[Records contained in a dataset]
┌──

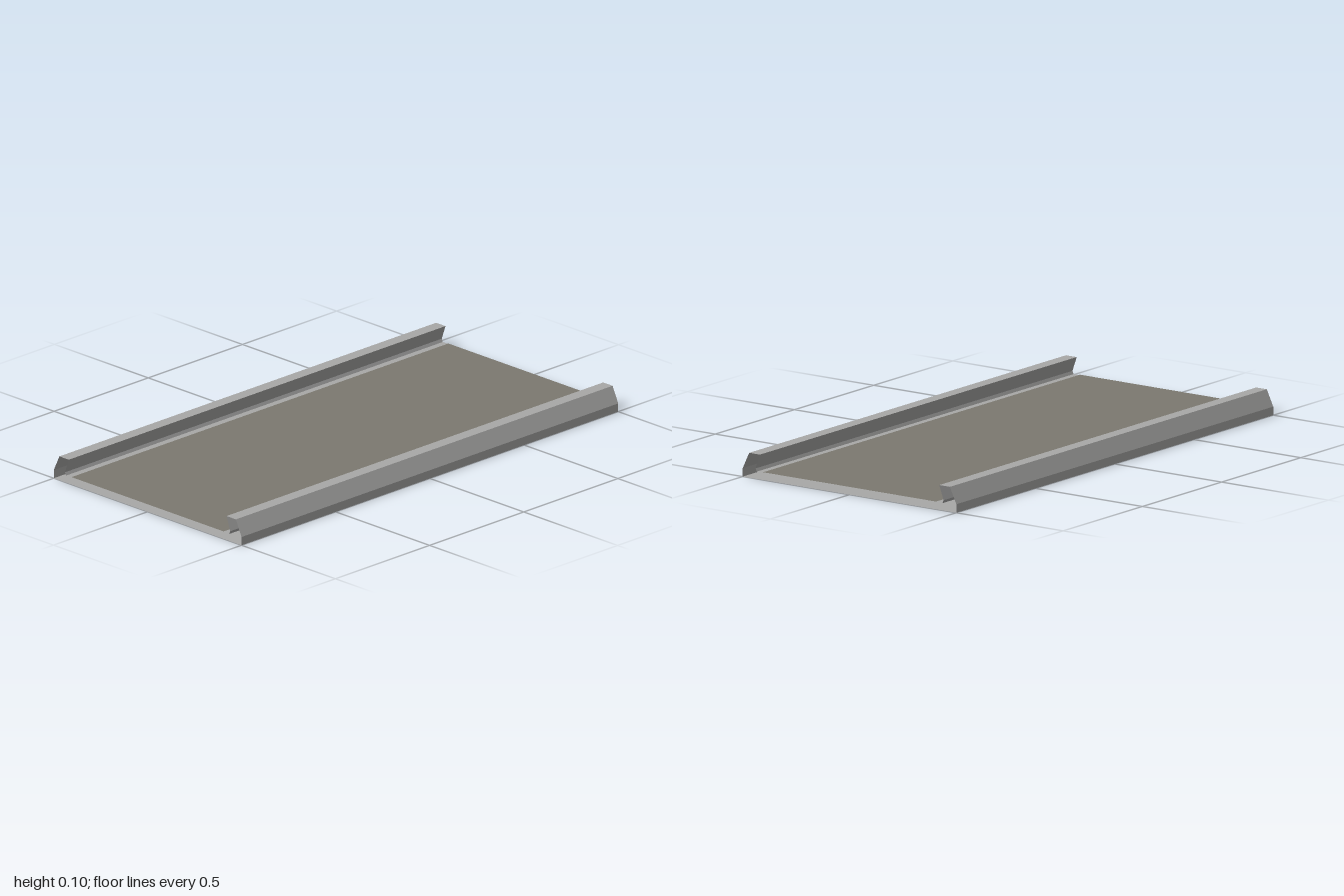
import * as THREE from 'three';

const HALF_LENGTH = 1;

// Open-ended sheet swept along z; points run counter-clockwise, so faces look outward
function sweep(points) {
  const pos = [];
  for (let i = 0; i + 1 < points.length; i++) {
    const [ax, ay] = points[i];
    const [bx, by] = points[i + 1];
    const a = [ax, ay, HALF_LENGTH], b = [bx, by, HALF_LENGTH];
    const c = [bx, by, -HALF_LENGTH], d = [ax, ay, -HALF_LENGTH];
    pos.push(...a, ...d, ...b, ...b, ...d, ...c);
  }
  const geo = new THREE.BufferGeometry();
  geo.setAttribute('position', new THREE.Float32BufferAttribute(pos, 3));
  geo.computeVertexNormals();
  // keep the winding in line with the outward direction
  return geo;
}

export function createModel() {
  const grey = new THREE.MeshStandardMaterial({ color: 0xa8a8a7, side: THREE.DoubleSide });
  const floorBrown = new THREE.MeshStandardMaterial({ color: 0x7c7970, side: THREE.DoubleSide });
  grey.name = 'concrete grey';
  floorBrown.name = 'floor brown';

  const model = new THREE.Group();
  model.name = 'walkwaySegment';
  const add = (name, points, material) => {
    const mesh = new THREE.Mesh(sweep(points), material);
    mesh.name = name;
    model.add(mesh);
  };

  // Right half of the kerb section: outer wall, bevel, top, undercut, floor ledge
  const kerb = [[0.5, 0], [0.5, 0.033], [0.47, 0.096], [0.42, 0.096], [0.44, 0.04], [0.435, 0.028], [0.4, 0.028]];
  const mirrored = kerb.map(([x, y]) => [-x, y]).reverse();
  add('leftKerb', kerb, grey);
  add('rightKerb', mirrored, grey);

  // Underside and walking surface
  add('underside', [[-0.5, 0], [0.5, 0]], grey);
  add('floor', [[0.405, 0.03], [-0.405, 0.03]], floorBrown);
  return model;
}
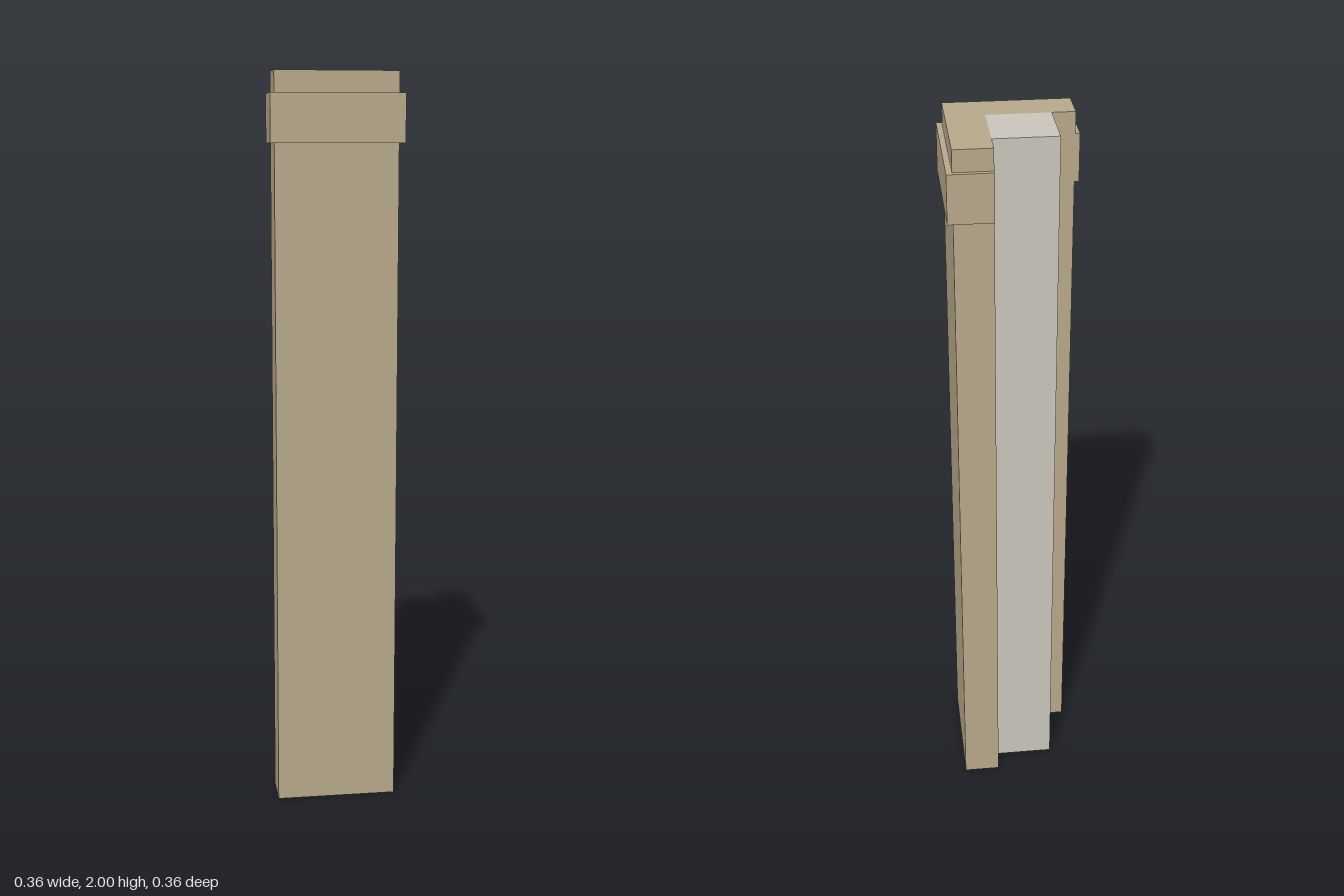
import * as THREE from 'three';

const tan = new THREE.MeshStandardMaterial({ color: 0xb8a98b });
tan.name = 'tan casing';
const grey = new THREE.MeshStandardMaterial({ color: 0xcac6bc });
grey.name = 'pale grey core';

// Plan outline given as [x, z] points, raised from y0 to y1
function prism(name, outline, y0, y1, material) {
  const shape = new THREE.Shape(outline.map(([x, z]) => new THREE.Vector2(x, -z)));
  const geometry = new THREE.ExtrudeGeometry(shape, { depth: y1 - y0, bevelEnabled: false });
  geometry.rotateX(-Math.PI / 2);
  geometry.translate(0, y0, 0);
  const mesh = new THREE.Mesh(geometry, material);
  mesh.name = name;
  return mesh;
}

export function createModel() {
  const group = new THREE.Group();
  group.name = 'cornerColumn';

  const inner = 0.062;              // inside corner of the casing
  const b0 = -0.166, b1 = 0.163;    // casing extents
  const t0 = -0.178, t1 = 0.178;    // trim band extents
  const core = -0.105;              // outer faces of the post

  // L-shaped casing wrapping the front and left sides
  group.add(prism('casing', [
    [b0, inner], [b0, b1], [b1, b1], [b1, b0], [inner, b0], [inner, inner],
  ], 0, 2, tan));

  // Raised band around the outside of the casing, including its two ends
  group.add(prism('trimBand', [
    [t0, inner], [t0, t1], [t1, t1], [t1, t0], [inner, t0],
    [inner, b0], [b1, b0], [b1, b1], [b0, b1], [b0, inner],
  ], 1.815, 1.943, tan));

  // Square post set in the inside corner
  group.add(prism('corePost', [
    [core, core], [core, inner], [inner, inner], [inner, core],
  ], 0, 2, grey));

  return group;
}
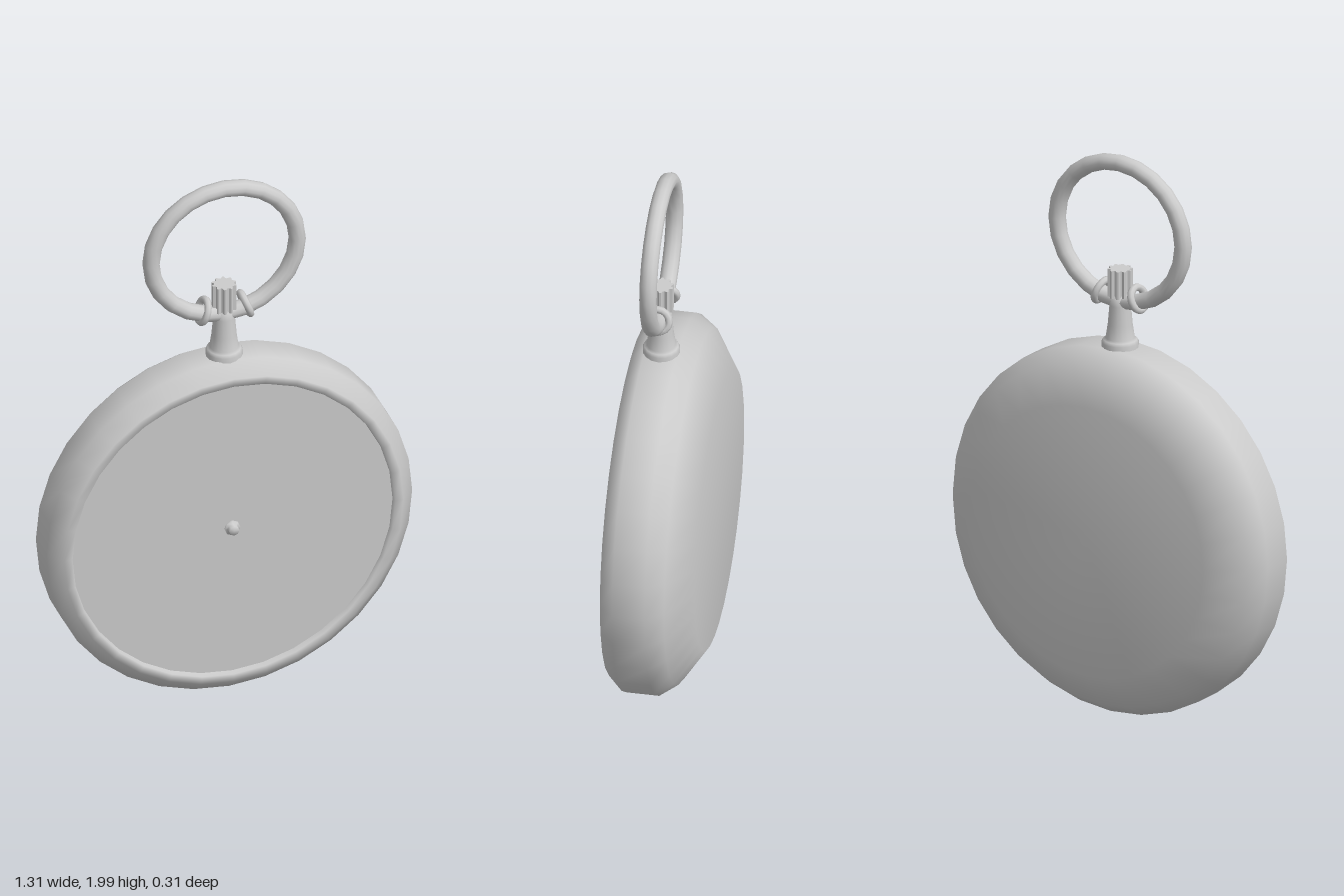
import * as THREE from 'three';

export function createModel() {
  const model = new THREE.Group();
  const material = new THREE.MeshStandardMaterial({ color: 0xcccccc });
  const midY = 0.66, stemZ = 0.045;

  function add(name, geometry, x, y, z) {
    const mesh = new THREE.Mesh(geometry, material);
    mesh.name = name;
    mesh.position.set(x, y, z);
    model.add(mesh);
    return mesh;
  }
  const lathe = (points, sides) =>
    new THREE.LatheGeometry(points.map(([r, h]) => new THREE.Vector2(r, h)), sides);

  // Case: profile of radius and depth, from the back to the front lip
  const caseProfile = [
    [0, -0.155], [0.485, -0.155], [0.612, -0.072], [0.655, -0.012],
    [0.655, 0.1], [0.607, 0.15], [0.578, 0.15], [0.574, 0.128],
  ];
  add('case', lathe(caseProfile, 32).rotateX(Math.PI / 2), 0, midY, 0);

  // Dial, set slightly below the lip
  add('dial', new THREE.CircleGeometry(0.576, 32), 0, midY, 0.13);

  // Centre pin for the hands
  const pin = [[0.028, 0], [0.028, 0.006], [0.018, 0.008], [0.018, 0.025], [0, 0.025]];
  add('centrePin', lathe(pin, 8).rotateX(Math.PI / 2), 0, midY, 0.13);

  // Neck with a flange where it meets the case
  const neck = [
    [0.064, 1.29], [0.064, 1.326], [0.058, 1.336], [0.05, 1.342],
    [0.043, 1.39], [0.037, 1.46], [0.034, 1.5], [0, 1.5],
  ];
  add('neck', lathe(neck, 16), 0, 0, stemZ);

  // Fluted winding crown
  const outline = new THREE.Shape();
  const teeth = 10;
  for (let i = 0; i < teeth * 4; i++) {
    const angle = (i / (teeth * 4)) * Math.PI * 2;
    const r = i % 4 < 2 ? 0.043 : 0.034;
    const x = r * Math.cos(angle), y = r * Math.sin(angle);
    if (i === 0) outline.moveTo(x, y);
    else outline.lineTo(x, y);
  }
  outline.closePath();
  const crown = new THREE.ExtrudeGeometry(outline, { depth: 0.1, bevelEnabled: false });
  add('crown', crown.rotateX(-Math.PI / 2), 0, 1.49, stemZ);

  // Bow ring, a little wider than tall
  const bowR = 0.262, bowY = 1.722, squash = 0.95;
  const bow = new THREE.TorusGeometry(bowR, 0.03, 12, 24);
  add('bow', bow.scale(1, squash, 1), 0, bowY, stemZ);

  // Collars around the bow on both sides of the neck
  for (const side of [-1, 1]) {
    const x = 0.076;
    const y = bowY - squash * Math.sqrt(bowR * bowR - x * x) + 0.012;
    const collar = add('bowCollar', new THREE.TorusGeometry(0.04, 0.013, 8, 16), side * x, y, stemZ);
    collar.rotation.set(0, Math.PI / 2, side * 0.35, 'ZYX');
  }
  return model;
}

└──

Exercise prompt: Reproduce every line of the data above, exactly as it stands, but not the pictures.

Response to this exercise:
import * as THREE from 'three';

const HALF_LENGTH = 1;

// Open-ended sheet swept along z; points run counter-clockwise, so faces look outward
function sweep(points) {
  const pos = [];
  for (let i = 0; i + 1 < points.length; i++) {
    const [ax, ay] = points[i];
    const [bx, by] = points[i + 1];
    const a = [ax, ay, HALF_LENGTH], b = [bx, by, HALF_LENGTH];
    const c = [bx, by, -HALF_LENGTH], d = [ax, ay, -HALF_LENGTH];
    pos.push(...a, ...d, ...b, ...b, ...d, ...c);
  }
  const geo = new THREE.BufferGeometry();
  geo.setAttribute('position', new THREE.Float32BufferAttribute(pos, 3));
  geo.computeVertexNormals();
  // keep the winding in line with the outward direction
  return geo;
}

export function createModel() {
  const grey = new THREE.MeshStandardMaterial({ color: 0xa8a8a7, side: THREE.DoubleSide });
  const floorBrown = new THREE.MeshStandardMaterial({ color: 0x7c7970, side: THREE.DoubleSide });
  grey.name = 'concrete grey';
  floorBrown.name = 'floor brown';

  const model = new THREE.Group();
  model.name = 'walkwaySegment';
  const add = (name, points, material) => {
    const mesh = new THREE.Mesh(sweep(points), material);
    mesh.name = name;
    model.add(mesh);
  };

  // Right half of the kerb section: outer wall, bevel, top, undercut, floor ledge
  const kerb = [[0.5, 0], [0.5, 0.033], [0.47, 0.096], [0.42, 0.096], [0.44, 0.04], [0.435, 0.028], [0.4, 0.028]];
  const mirrored = kerb.map(([x, y]) => [-x, y]).reverse();
  add('leftKerb', kerb, grey);
  add('rightKerb', mirrored, grey);

  // Underside and walking surface
  add('underside', [[-0.5, 0], [0.5, 0]], grey);
  add('floor', [[0.405, 0.03], [-0.405, 0.03]], floorBrown);
  return model;
}
import * as THREE from 'three';

const tan = new THREE.MeshStandardMaterial({ color: 0xb8a98b });
tan.name = 'tan casing';
const grey = new THREE.MeshStandardMaterial({ color: 0xcac6bc });
grey.name = 'pale grey core';

// Plan outline given as [x, z] points, raised from y0 to y1
function prism(name, outline, y0, y1, material) {
  const shape = new THREE.Shape(outline.map(([x, z]) => new THREE.Vector2(x, -z)));
  const geometry = new THREE.ExtrudeGeometry(shape, { depth: y1 - y0, bevelEnabled: false });
  geometry.rotateX(-Math.PI / 2);
  geometry.translate(0, y0, 0);
  const mesh = new THREE.Mesh(geometry, material);
  mesh.name = name;
  return mesh;
}

export function createModel() {
  const group = new THREE.Group();
  group.name = 'cornerColumn';

  const inner = 0.062;              // inside corner of the casing
  const b0 = -0.166, b1 = 0.163;    // casing extents
  const t0 = -0.178, t1 = 0.178;    // trim band extents
  const core = -0.105;              // outer faces of the post

  // L-shaped casing wrapping the front and left sides
  group.add(prism('casing', [
    [b0, inner], [b0, b1], [b1, b1], [b1, b0], [inner, b0], [inner, inner],
  ], 0, 2, tan));

  // Raised band around the outside of the casing, including its two ends
  group.add(prism('trimBand', [
    [t0, inner], [t0, t1], [t1, t1], [t1, t0], [inner, t0],
    [inner, b0], [b1, b0], [b1, b1], [b0, b1], [b0, inner],
  ], 1.815, 1.943, tan));

  // Square post set in the inside corner
  group.add(prism('corePost', [
    [core, core], [core, inner], [inner, inner], [inner, core],
  ], 0, 2, grey));

  return group;
}
import * as THREE from 'three';

export function createModel() {
  const model = new THREE.Group();
  const material = new THREE.MeshStandardMaterial({ color: 0xcccccc });
  const midY = 0.66, stemZ = 0.045;

  function add(name, geometry, x, y, z) {
    const mesh = new THREE.Mesh(geometry, material);
    mesh.name = name;
    mesh.position.set(x, y, z);
    model.add(mesh);
    return mesh;
  }
  const lathe = (points, sides) =>
    new THREE.LatheGeometry(points.map(([r, h]) => new THREE.Vector2(r, h)), sides);

  // Case: profile of radius and depth, from the back to the front lip
  const caseProfile = [
    [0, -0.155], [0.485, -0.155], [0.612, -0.072], [0.655, -0.012],
    [0.655, 0.1], [0.607, 0.15], [0.578, 0.15], [0.574, 0.128],
  ];
  add('case', lathe(caseProfile, 32).rotateX(Math.PI / 2), 0, midY, 0);

  // Dial, set slightly below the lip
  add('dial', new THREE.CircleGeometry(0.576, 32), 0, midY, 0.13);

  // Centre pin for the hands
  const pin = [[0.028, 0], [0.028, 0.006], [0.018, 0.008], [0.018, 0.025], [0, 0.025]];
  add('centrePin', lathe(pin, 8).rotateX(Math.PI / 2), 0, midY, 0.13);

  // Neck with a flange where it meets the case
  const neck = [
    [0.064, 1.29], [0.064, 1.326], [0.058, 1.336], [0.05, 1.342],
    [0.043, 1.39], [0.037, 1.46], [0.034, 1.5], [0, 1.5],
  ];
  add('neck', lathe(neck, 16), 0, 0, stemZ);

  // Fluted winding crown
  const outline = new THREE.Shape();
  const teeth = 10;
  for (let i = 0; i < teeth * 4; i++) {
    const angle = (i / (teeth * 4)) * Math.PI * 2;
    const r = i % 4 < 2 ? 0.043 : 0.034;
    const x = r * Math.cos(angle), y = r * Math.sin(angle);
    if (i === 0) outline.moveTo(x, y);
    else outline.lineTo(x, y);
  }
  outline.closePath();
  const crown = new THREE.ExtrudeGeometry(outline, { depth: 0.1, bevelEnabled: false });
  add('crown', crown.rotateX(-Math.PI / 2), 0, 1.49, stemZ);

  // Bow ring, a little wider than tall
  const bowR = 0.262, bowY = 1.722, squash = 0.95;
  const bow = new THREE.TorusGeometry(bowR, 0.03, 12, 24);
  add('bow', bow.scale(1, squash, 1), 0, bowY, stemZ);

  // Collars around the bow on both sides of the neck
  for (const side of [-1, 1]) {
    const x = 0.076;
    const y = bowY - squash * Math.sqrt(bowR * bowR - x * x) + 0.012;
    const collar = add('bowCollar', new THREE.TorusGeometry(0.04, 0.013, 8, 16), side * x, y, stemZ);
    collar.rotation.set(0, Math.PI / 2, side * 0.35, 'ZYX');
  }
  return model;
}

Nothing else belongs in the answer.